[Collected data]
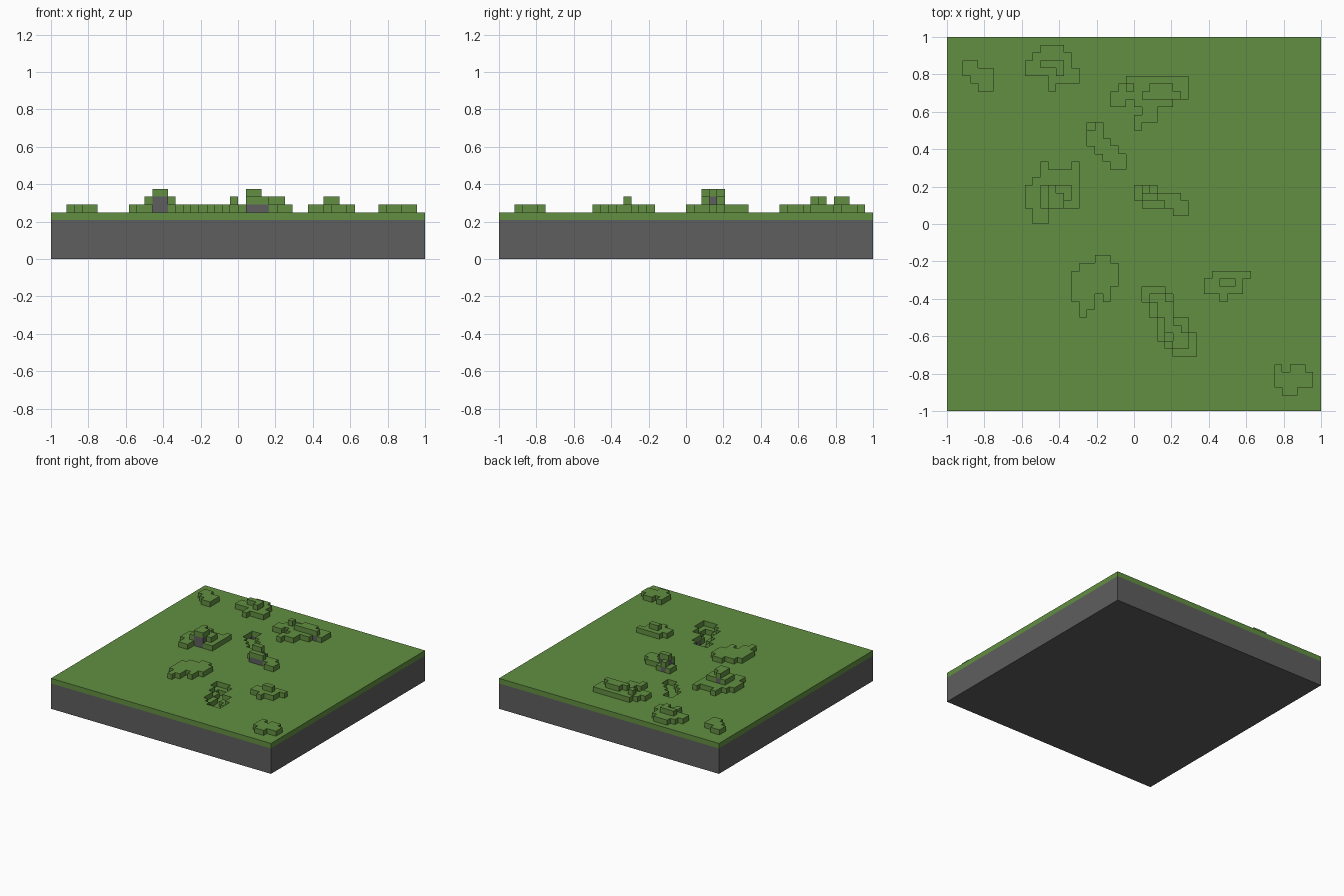
import bpy, bmesh

cube = bpy.data.objects.get("Cube")
if cube:
    bpy.data.objects.remove(cube, do_unlink=True)


def material(name, color):
    m = bpy.data.materials.new(name)
    m.use_nodes = True
    m.diffuse_color = (*color, 1)
    m.node_tree.nodes["Principled BSDF"].inputs["Base Color"].default_value = (*color, 1)
    return m


grass = material("grass green", (0.122, 0.275, 0.053))
stone = material("stone grey", (0.112, 0.112, 0.112))

N = 48            # blocks along each side
CELL = 2 / N
BASE = 6          # blocks from the ground to the lawn
LEVEL = {"#": 1, "H": 2, "T": 3, "-": -1, "=": -2, "_": -3, ".": 0}

# Mounds and pits: first column, first row from the back, block plan
PATCHES = [
    (2, 3, ["##..",
            "####",
            ".###",
            "..##"]),
    (10, 1, ["..###..",
             ".#####.",
             "##HHH#.",
             "####H##",
             "...####",
             "...#..."]),
    (21, 5, ["..########",
             ".#H##HHH##",
             "####HHHHH#",
             "##.#####..",
             "....##....",
             "...###....",
             "...#......"]),
    (18, 11, ["=-...",
              "--...",
              "---..",
              ".---.",
              "..---",
              "...--"]),
    (10, 16, ["..#...#",
              "..#####",
              ".######",
              "##HTHH#",
              "##HTTH#",
              "##HTT##",
              ".##....",
              ".##...."]),
    (24, 19, ["#H#....",
              "#TT###.",
              ".HHH###",
              ".....##"]),
    (16, 28, ["...##.",
              ".#####",
              "######",
              "######",
              "#####.",
              "###.#.",
              ".##...",
              ".#...."]),
    (33, 30, [".#####",
              "##HH#.",
              "#####.",
              "..#..."]),
    (25, 32, ["---....",
              "-==-...",
              ".-==...",
              ".-==...",
              "..-=--.",
              "..-==-.",
              "..-_==-",
              "...-==-",
              "....---"]),
    (42, 42, ["#.##.",
              "#####",
              "#####",
              ".##.."]),
]

heights = {(c, r): BASE for c in range(N) for r in range(N)}
for col, row, plan in PATCHES:
    for r, line in enumerate(plan):
        for c, mark in enumerate(line):
            heights[col + c, row + r] += LEVEL[mark]

bm = bmesh.new()


def face(corners, mat):
    # Grid corners to model space, rows running from back to front
    verts = [bm.verts.new((c * CELL - 1, 1 - r * CELL, z * CELL)) for c, r, z in corners]
    bm.faces.new(verts).material_index = mat


def wall(a, b, low, high, mat):
    if high > low:
        face([(*a, low), (*b, low), (*b, high), (*a, high)], mat)


# Each column has one grass block on top of stone
for (c, r), top in heights.items():
    nw, ne, se, sw = (c, r), (c + 1, r), (c + 1, r + 1), (c, r + 1)
    face([(*p, top) for p in (sw, se, ne, nw)], 0)
    for nb, a, b in (((c, r + 1), sw, se), ((c + 1, r), se, ne),
                     ((c, r - 1), ne, nw), ((c - 1, r), nw, sw)):
        low = heights.get(nb, 0)
        wall(a, b, max(low, top - 1), top, 0)
        wall(a, b, low, top - 1, 1)

# Underside
face([(0, 0, 0), (N, 0, 0), (N, N, 0), (0, N, 0)], 1)

bmesh.ops.remove_doubles(bm, verts=bm.verts[:], dist=CELL / 100)
mesh = bpy.data.meshes.new("block_terrain")
bm.to_mesh(mesh)
bm.free()
mesh.materials.append(grass)
mesh.materials.append(stone)
terrain = bpy.data.objects.new("block_terrain", mesh)
bpy.context.collection.objects.link(terrain)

[ABOUT THIS EXERCISE]
Skipping the pictures, output the entries exactly as they appear above.

[WRITTEN ANSWER]
import bpy, bmesh

cube = bpy.data.objects.get("Cube")
if cube:
    bpy.data.objects.remove(cube, do_unlink=True)


def material(name, color):
    m = bpy.data.materials.new(name)
    m.use_nodes = True
    m.diffuse_color = (*color, 1)
    m.node_tree.nodes["Principled BSDF"].inputs["Base Color"].default_value = (*color, 1)
    return m


grass = material("grass green", (0.122, 0.275, 0.053))
stone = material("stone grey", (0.112, 0.112, 0.112))

N = 48            # blocks along each side
CELL = 2 / N
BASE = 6          # blocks from the ground to the lawn
LEVEL = {"#": 1, "H": 2, "T": 3, "-": -1, "=": -2, "_": -3, ".": 0}

# Mounds and pits: first column, first row from the back, block plan
PATCHES = [
    (2, 3, ["##..",
            "####",
            ".###",
            "..##"]),
    (10, 1, ["..###..",
             ".#####.",
             "##HHH#.",
             "####H##",
             "...####",
             "...#..."]),
    (21, 5, ["..########",
             ".#H##HHH##",
             "####HHHHH#",
             "##.#####..",
             "....##....",
             "...###....",
             "...#......"]),
    (18, 11, ["=-...",
              "--...",
              "---..",
              ".---.",
              "..---",
              "...--"]),
    (10, 16, ["..#...#",
              "..#####",
              ".######",
              "##HTHH#",
              "##HTTH#",
              "##HTT##",
              ".##....",
              ".##...."]),
    (24, 19, ["#H#....",
              "#TT###.",
              ".HHH###",
              ".....##"]),
    (16, 28, ["...##.",
              ".#####",
              "######",
              "######",
              "#####.",
              "###.#.",
              ".##...",
              ".#...."]),
    (33, 30, [".#####",
              "##HH#.",
              "#####.",
              "..#..."]),
    (25, 32, ["---....",
              "-==-...",
              ".-==...",
              ".-==...",
              "..-=--.",
              "..-==-.",
              "..-_==-",
              "...-==-",
              "....---"]),
    (42, 42, ["#.##.",
              "#####",
              "#####",
              ".##.."]),
]

heights = {(c, r): BASE for c in range(N) for r in range(N)}
for col, row, plan in PATCHES:
    for r, line in enumerate(plan):
        for c, mark in enumerate(line):
            heights[col + c, row + r] += LEVEL[mark]

bm = bmesh.new()


def face(corners, mat):
    # Grid corners to model space, rows running from back to front
    verts = [bm.verts.new((c * CELL - 1, 1 - r * CELL, z * CELL)) for c, r, z in corners]
    bm.faces.new(verts).material_index = mat


def wall(a, b, low, high, mat):
    if high > low:
        face([(*a, low), (*b, low), (*b, high), (*a, high)], mat)


# Each column has one grass block on top of stone
for (c, r), top in heights.items():
    nw, ne, se, sw = (c, r), (c + 1, r), (c + 1, r + 1), (c, r + 1)
    face([(*p, top) for p in (sw, se, ne, nw)], 0)
    for nb, a, b in (((c, r + 1), sw, se), ((c + 1, r), se, ne),
                     ((c, r - 1), ne, nw), ((c - 1, r), nw, sw)):
        low = heights.get(nb, 0)
        wall(a, b, max(low, top - 1), top, 0)
        wall(a, b, low, top - 1, 1)

# Underside
face([(0, 0, 0), (N, 0, 0), (N, N, 0), (0, N, 0)], 1)

bmesh.ops.remove_doubles(bm, verts=bm.verts[:], dist=CELL / 100)
mesh = bpy.data.meshes.new("block_terrain")
bm.to_mesh(mesh)
bm.free()
mesh.materials.append(grass)
mesh.materials.append(stone)
terrain = bpy.data.objects.new("block_terrain", mesh)
bpy.context.collection.objects.link(terrain)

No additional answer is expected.